* Prompt
The records below are made of lines; count those holding the word "lean" and give the number only.

* Record set
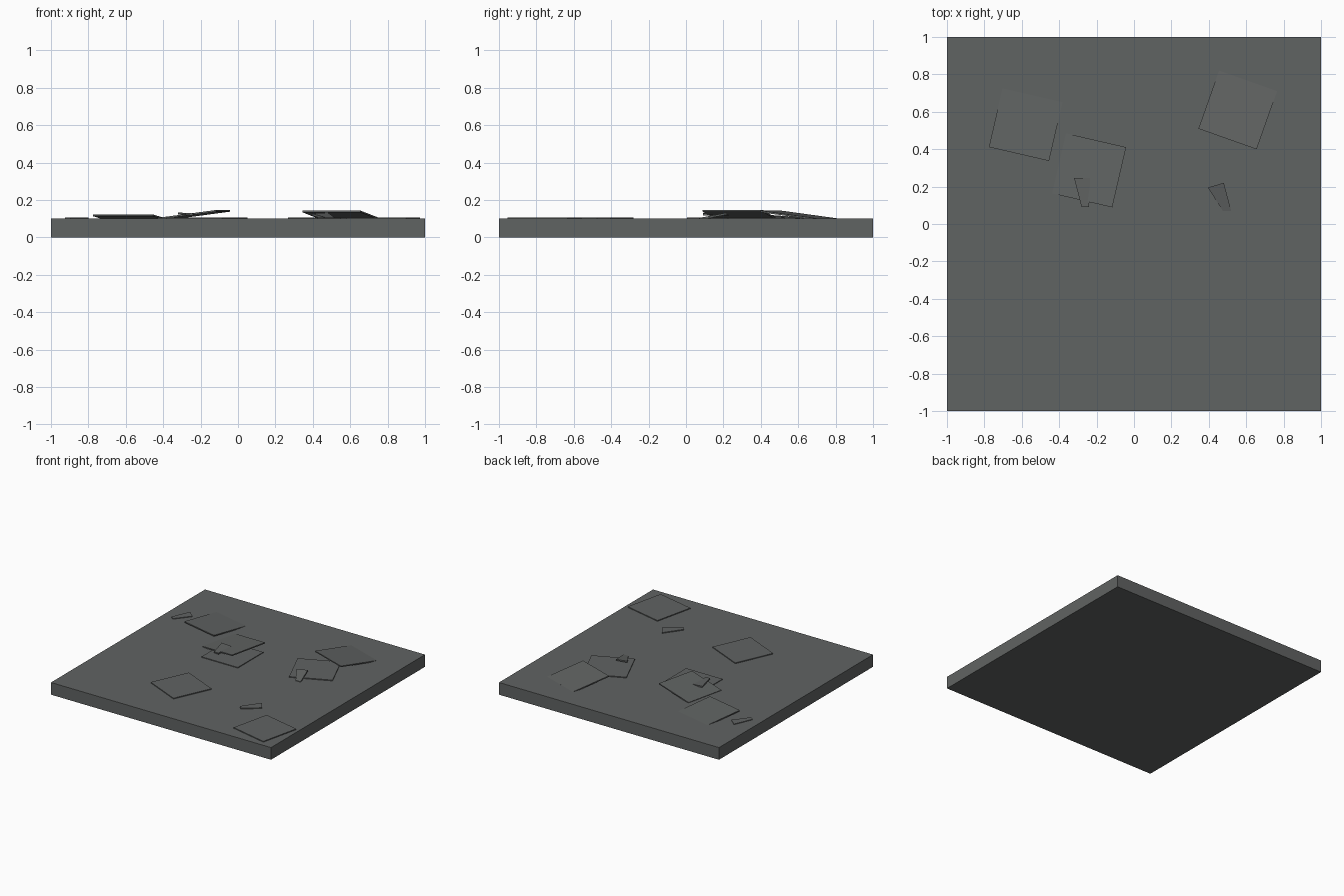
import bpy, bmesh, math

if "Cube" in bpy.data.objects:
    bpy.data.objects.remove(bpy.data.objects["Cube"])

stone = bpy.data.materials.new("dark_grey_stone")
stone.diffuse_color = (0.118, 0.125, 0.123, 1)
stone.use_nodes = True
stone.node_tree.nodes["Principled BSDF"].inputs["Base Color"].default_value = stone.diffuse_color


def plate(name, outline, top, thick, slope=(0, 0)):
    """Thin slab from a top-view outline; its top may lean by slope (dz/dx, dz/dy)."""
    cx = sum(p[0] for p in outline) / len(outline)
    cy = sum(p[1] for p in outline) / len(outline)
    bm = bmesh.new()
    rings = []
    for drop in (0, thick):
        rings.append([bm.verts.new((x, y, top - drop + slope[0] * (x - cx) + slope[1] * (y - cy)))
                      for x, y in outline])
    bm.faces.new(rings[0])
    bm.faces.new(rings[1][::-1])
    n = len(outline)
    for i in range(n):
        j = (i + 1) % n
        bm.faces.new((rings[0][i], rings[1][i], rings[1][j], rings[0][j]))
    bmesh.ops.recalc_face_normals(bm, faces=bm.faces)
    mesh = bpy.data.meshes.new(name)
    bm.to_mesh(mesh)
    bm.free()
    mesh.materials.append(stone)
    obj = bpy.data.objects.new(name, mesh)
    bpy.context.collection.objects.link(obj)
    return obj


def square(cx, cy, degrees, side=0.33):
    c, s = math.cos(math.radians(degrees)), math.sin(math.radians(degrees))
    h = side / 2
    return [(cx + u * c - v * s, cy + u * s + v * c)
            for u, v in ((-h, -h), (h, -h), (h, h), (-h, h))]


# base slab
plate("floor_slab", square(0, 0, 0, 2), 0.1, 0.1)

# square paving tiles: x, y, rotation, top height, lean along the tile's own x and y
tiles = [
    (-0.578, 0.535, -13, 0.111, 0, -0.07),
    (-0.24, 0.287, -13, 0.125, 0.13, 0),
    (-0.17, 0.17, 0, 0.106, 0, 0),
    (0.555, 0.61, -19.5, 0.1215, 0, -0.13),
    (0.485, 0.308, 24, 0.107, 0, 0),
    (-0.168, -0.498, -24.2, 0.107, 0, 0),
    (0.775, -0.757, -13, 0.107, 0, 0),
]
for i, (x, y, rot, top, lx, ly) in enumerate(tiles):
    c, s = math.cos(math.radians(rot)), math.sin(math.radians(rot))
    plate(f"paving_tile_{i + 1}", square(x, y, rot), top, 0.009,
          (lx * c - ly * s, lx * s + ly * c))

# broken shards
plate("shard_front", [(0.40, -0.545), (0.425, -0.575), (0.55, -0.475), (0.50, -0.405)], 0.107, 0.01)
plate("shard_right", [(0.475, 0.07), (0.52, 0.07), (0.48, 0.22), (0.395, 0.195)], 0.117, 0.011, (0, 0.19))
plate("shard_centre", [(-0.28, 0.09), (-0.24, 0.09), (-0.235, 0.245), (-0.32, 0.245)], 0.13, 0.011, (-0.06, 0))
plate("shard_left", [(-0.925, 0.455), (-0.895, 0.435), (-0.80, 0.555), (-0.86, 0.605)], 0.105, 0.01)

* Response
2